“From the moment we place our capital in a country, we become concerned about the long-term health, wealth and happiness of the people, as it is only their success and prosperity over the next few decades that will allow them to afford the electricity that we are supplying and in turn enable our investment to be successful. Thus, for us, our investment in community development initiatives is just that – an investment, and not a cost,” explains Paddy Padmanathan, president & CEO of ACWA Power.
“We invest in the training and development of the local community to provide the necessary skills for plant operation and maintenance over 25 years, and it is an investment in nurturing local SMEs and education and healthcare facilities to drive social development and economic growth.
“At the same time, the local communities invest their time and talent to acquire the skills and know-how to provide a brighter long-term future for them and their families, with the confidence that the growing economic activity in that locale will enable them to participate with this new-found knowledge and capability.
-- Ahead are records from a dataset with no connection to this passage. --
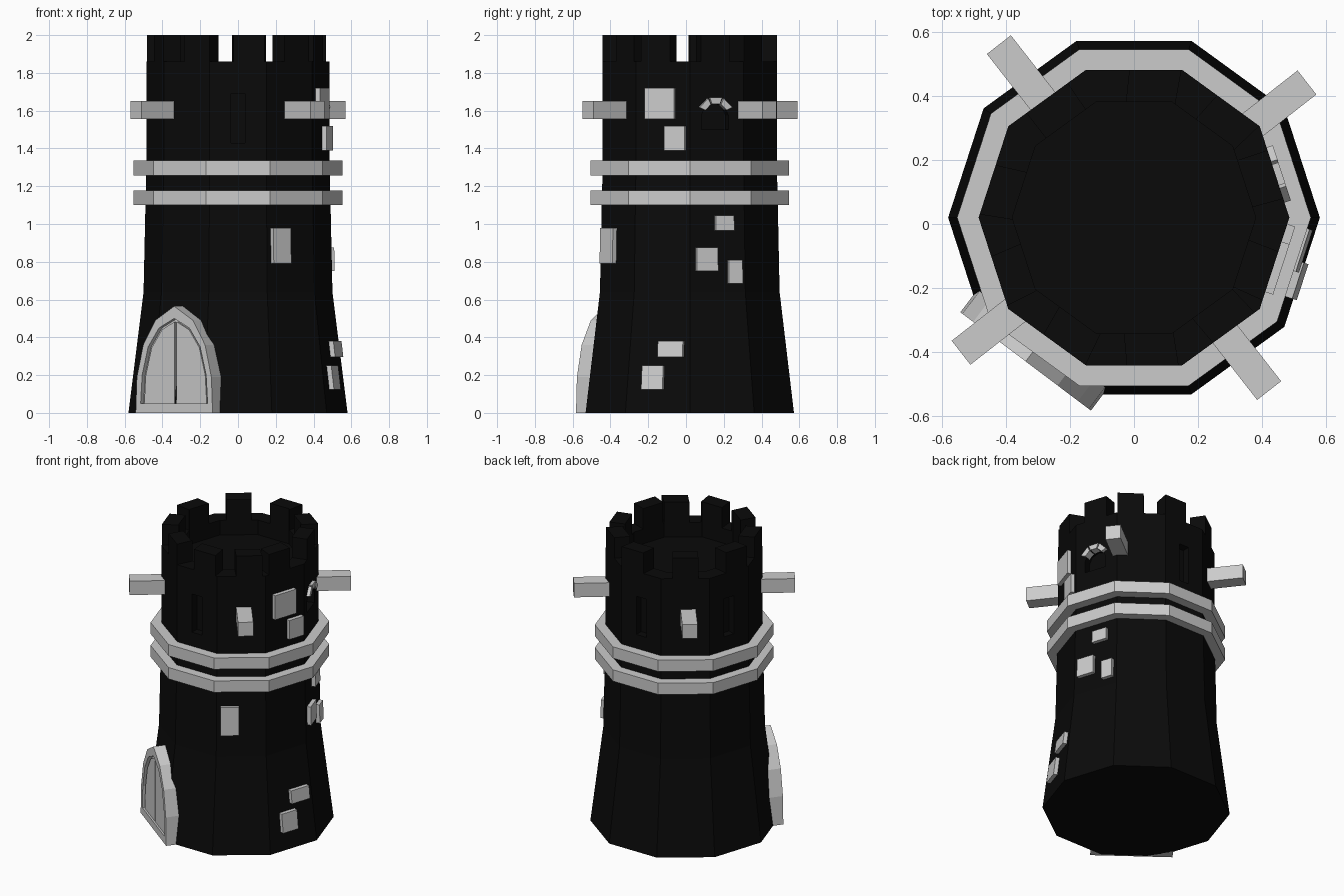
import bpy, bmesh
from math import sin, cos, radians, pi
from mathutils import Matrix

if "Cube" in bpy.data.objects:
    bpy.data.objects.remove(bpy.data.objects["Cube"])

CY = 0.02          # tower axis offset in y
SIDES = 10
AP = cos(pi / SIDES)

black = bpy.data.materials.new("dark_stone")
black.diffuse_color = (0.003, 0.003, 0.003, 1)
black.use_nodes = True
black.node_tree.nodes["Principled BSDF"].inputs["Base Color"].default_value = black.diffuse_color


def finish(name, bm, az=0, mat=None):
    bmesh.ops.transform(bm, matrix=Matrix.Translation((0, CY, 0)) @ Matrix.Rotation(radians(az), 4, 'Z'),
                        verts=bm.verts)
    bmesh.ops.recalc_face_normals(bm, faces=bm.faces)
    me = bpy.data.meshes.new(name)
    bm.to_mesh(me)
    bm.free()
    ob = bpy.data.objects.new(name, me)
    bpy.context.collection.objects.link(ob)
    if mat:
        me.materials.append(mat)
    return ob


def lathe(name, profile, closed=False, mat=None):
    """Ten-sided turned shape from (radius, z) points."""
    bm = bmesh.new()
    rings = [[bm.verts.new((r * cos(2 * pi * i / SIDES), r * sin(2 * pi * i / SIDES), z))
              for i in range(SIDES)] for r, z in profile]
    pairs = list(zip(rings, rings[1:]))
    if closed:
        pairs.append((rings[-1], rings[0]))
    else:
        bm.faces.new(rings[0])
        bm.faces.new(rings[-1])
    for a, b in pairs:
        for i in range(SIDES):
            j = (i + 1) % SIDES
            bm.faces.new((a[i], a[j], b[j], b[i]))
    return finish(name, bm, 0, mat)


def prism(name, pts, r0, r1, az, mat=None, wall=None):
    """Extrude a (sideways, z) outline along the direction az, from r0 to r1 (or relative to wall(z))."""
    bm = bmesh.new()
    off = wall or (lambda z: 0)
    a = [bm.verts.new((r0 + off(z), t, z)) for t, z in pts]
    b = [bm.verts.new((r1 + off(z), t, z)) for t, z in pts]
    bm.faces.new(a)
    bm.faces.new(b)
    n = len(pts)
    for i in range(n):
        j = (i + 1) % n
        bm.faces.new((a[i], a[j], b[j], b[i]))
    return finish(name, bm, az, mat)


def rect(t, z, w, h):
    return [(t - w/2, z - h/2), (t + w/2, z - h/2), (t + w/2, z + h/2), (t - w/2, z + h/2)]


def cut(target, cutter):
    cutter.hide_render = True
    m = target.modifiers.new("cut", 'BOOLEAN')
    m.operation = 'DIFFERENCE'
    m.solver = 'EXACT'
    m.object = cutter
    bpy.context.view_layer.objects.active = target
    bpy.ops.object.modifier_apply(modifier=m.name)
    bpy.data.objects.remove(cutter)


def wall(z):
    """Distance from axis to the middle of a wall face."""
    return AP * (0.58 - 0.125 * z if z < 0.64 else 0.5 - 0.015 * min(1, (z - 0.64) / 0.6))


# tower body with sunken roof
body = lathe("tower_body", [(0.58, 0), (0.5, 0.64), (0.49, 1.1), (0.485, 1.3), (0.485, 1.86),
                            (0.38, 1.86), (0.38, 1.76)], mat=black)

# arrow slits and arched window recesses
for az in (-90, 90, 162):
    cut(body, prism("slit_cutter", rect(0, 1.56, 0.075, 0.26), 0.41, 0.6, az))
WT, WZ = -0.01, 1.575
arch = [(WT - 0.075, 1.5), (WT + 0.075, 1.5)] + \
       [(WT + 0.075 * cos(radians(a)), WZ + 0.07 * sin(radians(a))) for a in (0, 45, 90, 135, 180)]
cut(body, prism("window_cutter", arch, 0.41, 0.6, 18))

# arch stones over the window
for k, (a0, a1) in enumerate([(25, 64), (70, 110), (116, 155)]):
    pts = [(WT + r * cos(radians(a)), WZ + r * sin(radians(a)))
           for r, a in ((0.065, a0), (0.1, a0), (0.1, a1), (0.065, a1))]
    prism(f"window_arch_stone_{k}", pts, 0.43, 0.482, 18)


# merlons following the ten-sided wall
def deca(r, deg):
    d = (deg + 360) % 36 - 18
    q = r * AP / cos(radians(d))
    return q * cos(radians(deg)), q * sin(radians(deg))


for k, az in enumerate((-118, -83, -48, -23, 17, 46, 82, 126, 169, 205)):
    def arc(r, half):
        lo, hi = az - half, az + half
        corners = [c for c in range(-144, 252, 36) if lo < c < hi]
        return [deca(r, d) for d in [lo] + corners + [hi]]
    outline = arc(0.485, 9.8) + arc(0.38, 12)[::-1]
    bm = bmesh.new()
    f = bm.faces.new([bm.verts.new((x, y, 1.84)) for x, y in outline])
    top = bmesh.ops.extrude_face_region(bm, geom=[f])["geom"]
    for v in top:
        if isinstance(v, bmesh.types.BMVert):
            v.co.z = 2.0
    finish(f"merlon_{k}", bm, 0, black)

# stone bands
for k, z in enumerate((1.10, 1.257)):
    lathe(f"band_{k}", [(0.552, z), (0.552, z + 0.078), (0.46, z + 0.078), (0.46, z)], closed=True)

# projecting beams
for k in range(4):
    prism(f"beam_{k}", rect(0, 1.603, 0.095, 0.095), 0.38, 0.685, 38 + 90 * k)

# raised wall stones: face direction, y range and z range seen from the right
STONES = [(-18, -0.22, -0.055, 1.555, 1.72), (-18, -0.115, 0.0, 1.39, 1.52),
          (18, 0.15, 0.255, 0.965, 1.045), (18, 0.05, 0.17, 0.75, 0.875),
          (18, 0.22, 0.30, 0.685, 0.81), (-18, -0.15, -0.01, 0.295, 0.38),
          (-18, -0.235, -0.115, 0.125, 0.25)]
for k, (az, y0, y1, z0, z1) in enumerate(STONES):
    s, c = sin(radians(az)), cos(radians(az))
    z = (z0 + z1) / 2
    t = ((y0 + y1) / 2 - CY - (wall(z) + 0.012) * s) / c
    prism(f"wall_stone_{k}", rect(t, z, (y1 - y0) / c - 0.008, z1 - z0), -0.04, 0.026, az, wall=wall)
prism("wall_stone_front", rect(-0.07, 0.885, 0.115, 0.19), -0.04, 0.026, -54, wall=wall)


# pointed doorway: frame with sunken double door
def mirror(half):
    return half + [(-t, z) for t, z in reversed(half) if t > 0]


DOOR = -127
frame = prism("door_frame", mirror([(0.255, 0), (0.247, 0.19), (0.205, 0.36), (0.125, 0.49), (0, 0.565)]),
              0.42, 0.562, DOOR)
cut(frame, prism("door_cutter", mirror([(0.222, 0.05), (0.212, 0.2), (0.172, 0.35), (0.1, 0.45), (0, 0.5)]),
                 0.535, 0.7, DOOR))
leaf = [(0.008, 0.05), (0.207, 0.05), (0.197, 0.2), (0.158, 0.345), (0.09, 0.44), (0.008, 0.482)]
for side, name in ((1, "right"), (-1, "left")):
    prism(f"door_leaf_{name}", [(side * t, z) for t, z in leaf], 0.5, 0.55, DOOR)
It’s a perfect symbiotic union.”
Through job creation, energy generation and reduction of Morocco’s carbon footprint, the Noor project will continue to have a positive socioeconomic impact on the local community and Morocco as a whole for many years to come.
In early February, just a month after the Phase 1 project started to dispatch electricity, Moody’s investor service issued their routine report on the credit standing of Morocco. Given that 95% of Morocco’s energy needs rely on imported fuel, all of it fossil, the analysis showed that the harnessing of significant renewable domestic energy resources is not only credit-positive from an environmental sustainability perspective, but also highly impactful, helping to permanently reduce Morocco’s balance of payment sensitivity to higher energy prices.
Moody’s evaluation confirmed that from an economic perspective, 1 million TOE represents about 4.8% of energy imports in volume terms in 2015. At last year’s oil prices, the savings from reduced imports would have amounted to about 0.3% of GDP. A huge impact from just this one project.